*** Opening EXTRACTED RECORDS ***
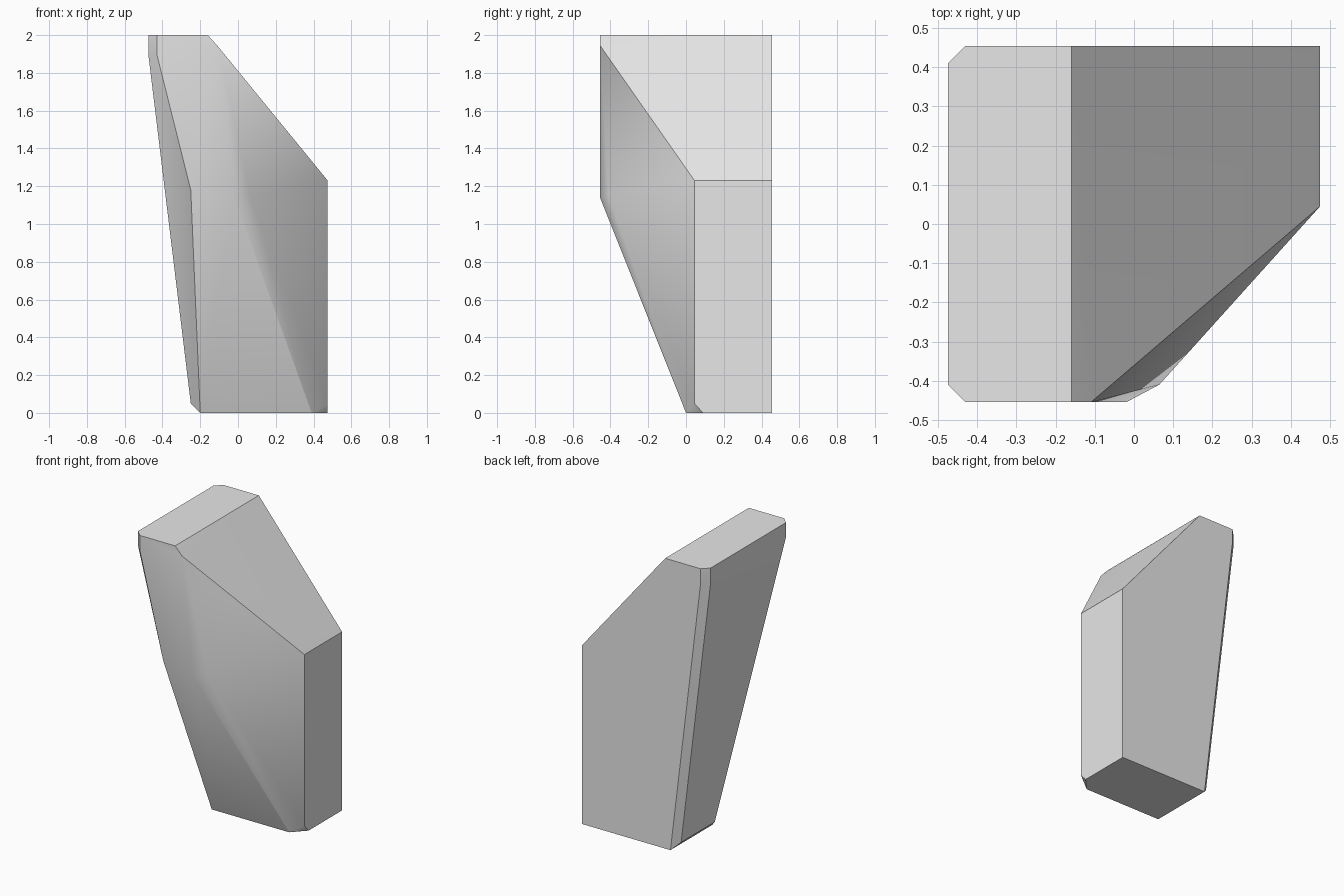
import bpy
import bmesh
import math

# Remove the default cube only
cube = bpy.data.objects.get("Cube")
if cube:
    bpy.data.objects.remove(cube, do_unlink=True)

# Overall limits of the slab
SIDE = 0.475      # half width
DEPTH = 0.455     # half depth
TOP = 2.0
CUT = 0.045       # size of the corner chamfers
LEAN = 1.9        # height where the leaning side starts
SHOULDER = 1.23   # height of the low side wall
FOOT = 0.05       # height of the foot chamfer


def grey_material():
    material = bpy.data.materials.new("plain grey")
    material.use_nodes = True
    colour = (0.8, 0.8, 0.8, 1)
    material.diffuse_color = colour
    material.node_tree.nodes["Principled BSDF"].inputs["Base Color"].default_value = colour
    return material


corners = []

# Chamfered upper corners of the leaning side, front and back
for end in (-1, 1):
    for height in (LEAN, TOP):
        corners.append((CUT - SIDE, end * DEPTH, height))
        corners.append((-SIDE, end * (DEPTH - CUT), height))
    # Inner edge of the flat top
    corners.append((-0.16, end * DEPTH, TOP))

# Back of the tall side wall and of the foot
corners += [(SIDE, DEPTH, SHOULDER), (SIDE, DEPTH, 0), (-0.2, DEPTH, 0),
            (-0.25, DEPTH - CUT, FOOT)]

# Front edge of the side wall, nicked at the foot
corners += [(SIDE, CUT, SHOULDER), (SIDE, CUT, FOOT), (SIDE, 2 * CUT, 0)]

# Front edge of the foot
corners += [(0.39, 0, 0), (-0.2, 0, 0), (-0.25, CUT, FOOT)]

# Crease across the front, and the chamfer along the diagonal face
corners += [(-0.25, -DEPTH, 1.18), (-0.02, -DEPTH, 1.14),
            (0.065, CUT - DEPTH, 1.15), (-0.11, -DEPTH, 1.945)]

# Wrap the corners in a faceted solid and merge its flat faces
bm = bmesh.new()
for corner in corners:
    bm.verts.new(corner)
hull = bmesh.ops.convex_hull(bm, input=bm.verts[:])
loose = [v for v in bm.verts if not v.link_faces]
bmesh.ops.delete(bm, geom=loose, context="VERTS")
bmesh.ops.dissolve_limit(bm, angle_limit=math.radians(1),
                         verts=bm.verts[:], edges=bm.edges[:])
bmesh.ops.recalc_face_normals(bm, faces=bm.faces[:])

mesh = bpy.data.meshes.new("faceted_slab")
bm.to_mesh(mesh)
bm.free()
mesh.materials.append(grey_material())
slab = bpy.data.objects.new("faceted_slab", mesh)
bpy.context.collection.objects.link(slab)

# Soften the shallow creases, keep the hard edges
bpy.ops.object.select_all(action="DESELECT")
slab.select_set(True)
bpy.context.view_layer.objects.active = slab
bpy.ops.object.shade_smooth_by_angle(angle=math.radians(30))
*** Closing EXTRACTED RECORDS ***
Leave out the pictures and return the listing exactly.

=== PROBLEM SOLUTION ===
import bpy
import bmesh
import math

# Remove the default cube only
cube = bpy.data.objects.get("Cube")
if cube:
    bpy.data.objects.remove(cube, do_unlink=True)

# Overall limits of the slab
SIDE = 0.475      # half width
DEPTH = 0.455     # half depth
TOP = 2.0
CUT = 0.045       # size of the corner chamfers
LEAN = 1.9        # height where the leaning side starts
SHOULDER = 1.23   # height of the low side wall
FOOT = 0.05       # height of the foot chamfer


def grey_material():
    material = bpy.data.materials.new("plain grey")
    material.use_nodes = True
    colour = (0.8, 0.8, 0.8, 1)
    material.diffuse_color = colour
    material.node_tree.nodes["Principled BSDF"].inputs["Base Color"].default_value = colour
    return material


corners = []

# Chamfered upper corners of the leaning side, front and back
for end in (-1, 1):
    for height in (LEAN, TOP):
        corners.append((CUT - SIDE, end * DEPTH, height))
        corners.append((-SIDE, end * (DEPTH - CUT), height))
    # Inner edge of the flat top
    corners.append((-0.16, end * DEPTH, TOP))

# Back of the tall side wall and of the foot
corners += [(SIDE, DEPTH, SHOULDER), (SIDE, DEPTH, 0), (-0.2, DEPTH, 0),
            (-0.25, DEPTH - CUT, FOOT)]

# Front edge of the side wall, nicked at the foot
corners += [(SIDE, CUT, SHOULDER), (SIDE, CUT, FOOT), (SIDE, 2 * CUT, 0)]

# Front edge of the foot
corners += [(0.39, 0, 0), (-0.2, 0, 0), (-0.25, CUT, FOOT)]

# Crease across the front, and the chamfer along the diagonal face
corners += [(-0.25, -DEPTH, 1.18), (-0.02, -DEPTH, 1.14),
            (0.065, CUT - DEPTH, 1.15), (-0.11, -DEPTH, 1.945)]

# Wrap the corners in a faceted solid and merge its flat faces
bm = bmesh.new()
for corner in corners:
    bm.verts.new(corner)
hull = bmesh.ops.convex_hull(bm, input=bm.verts[:])
loose = [v for v in bm.verts if not v.link_faces]
bmesh.ops.delete(bm, geom=loose, context="VERTS")
bmesh.ops.dissolve_limit(bm, angle_limit=math.radians(1),
                         verts=bm.verts[:], edges=bm.edges[:])
bmesh.ops.recalc_face_normals(bm, faces=bm.faces[:])

mesh = bpy.data.meshes.new("faceted_slab")
bm.to_mesh(mesh)
bm.free()
mesh.materials.append(grey_material())
slab = bpy.data.objects.new("faceted_slab", mesh)
bpy.context.collection.objects.link(slab)

# Soften the shallow creases, keep the hard edges
bpy.ops.object.select_all(action="DESELECT")
slab.select_set(True)
bpy.context.view_layer.objects.active = slab
bpy.ops.object.shade_smooth_by_angle(angle=math.radians(30))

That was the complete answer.